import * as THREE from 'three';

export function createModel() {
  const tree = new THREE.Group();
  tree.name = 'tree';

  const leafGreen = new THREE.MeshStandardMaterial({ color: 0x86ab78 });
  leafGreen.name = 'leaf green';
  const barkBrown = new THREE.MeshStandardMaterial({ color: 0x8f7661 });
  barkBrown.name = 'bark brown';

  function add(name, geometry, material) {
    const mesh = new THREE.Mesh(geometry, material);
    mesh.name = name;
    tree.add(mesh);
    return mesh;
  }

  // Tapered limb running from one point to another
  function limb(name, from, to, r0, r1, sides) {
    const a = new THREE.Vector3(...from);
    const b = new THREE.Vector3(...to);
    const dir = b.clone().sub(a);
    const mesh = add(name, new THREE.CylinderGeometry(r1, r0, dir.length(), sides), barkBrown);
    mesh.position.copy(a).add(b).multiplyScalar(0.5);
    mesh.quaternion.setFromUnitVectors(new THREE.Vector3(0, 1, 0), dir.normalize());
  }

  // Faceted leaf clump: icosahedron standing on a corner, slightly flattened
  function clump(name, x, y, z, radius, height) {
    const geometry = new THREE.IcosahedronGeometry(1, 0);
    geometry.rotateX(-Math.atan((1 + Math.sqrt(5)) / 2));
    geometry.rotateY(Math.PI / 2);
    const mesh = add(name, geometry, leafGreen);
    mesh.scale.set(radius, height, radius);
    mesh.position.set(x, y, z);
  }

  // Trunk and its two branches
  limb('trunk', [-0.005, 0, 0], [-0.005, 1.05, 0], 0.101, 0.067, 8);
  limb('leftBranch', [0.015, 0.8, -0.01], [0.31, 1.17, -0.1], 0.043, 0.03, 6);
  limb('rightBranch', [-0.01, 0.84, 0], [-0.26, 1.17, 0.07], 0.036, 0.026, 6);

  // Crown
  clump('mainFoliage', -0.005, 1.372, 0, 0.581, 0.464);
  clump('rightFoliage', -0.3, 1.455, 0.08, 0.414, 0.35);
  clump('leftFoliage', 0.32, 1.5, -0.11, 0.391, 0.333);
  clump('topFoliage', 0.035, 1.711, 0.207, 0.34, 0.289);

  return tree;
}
##########
- _Problem to work on_
Reproduce the entries exactly, but only from their first line to the line holding "leafGreen.name = 'leaf green';", with that last line kept.

- _Result of this exercise_
import * as THREE from 'three';

export function createModel() {
  const tree = new THREE.Group();
  tree.name = 'tree';

  const leafGreen = new THREE.MeshStandardMaterial({ color: 0x86ab78 });
  leafGreen.name = 'leaf green';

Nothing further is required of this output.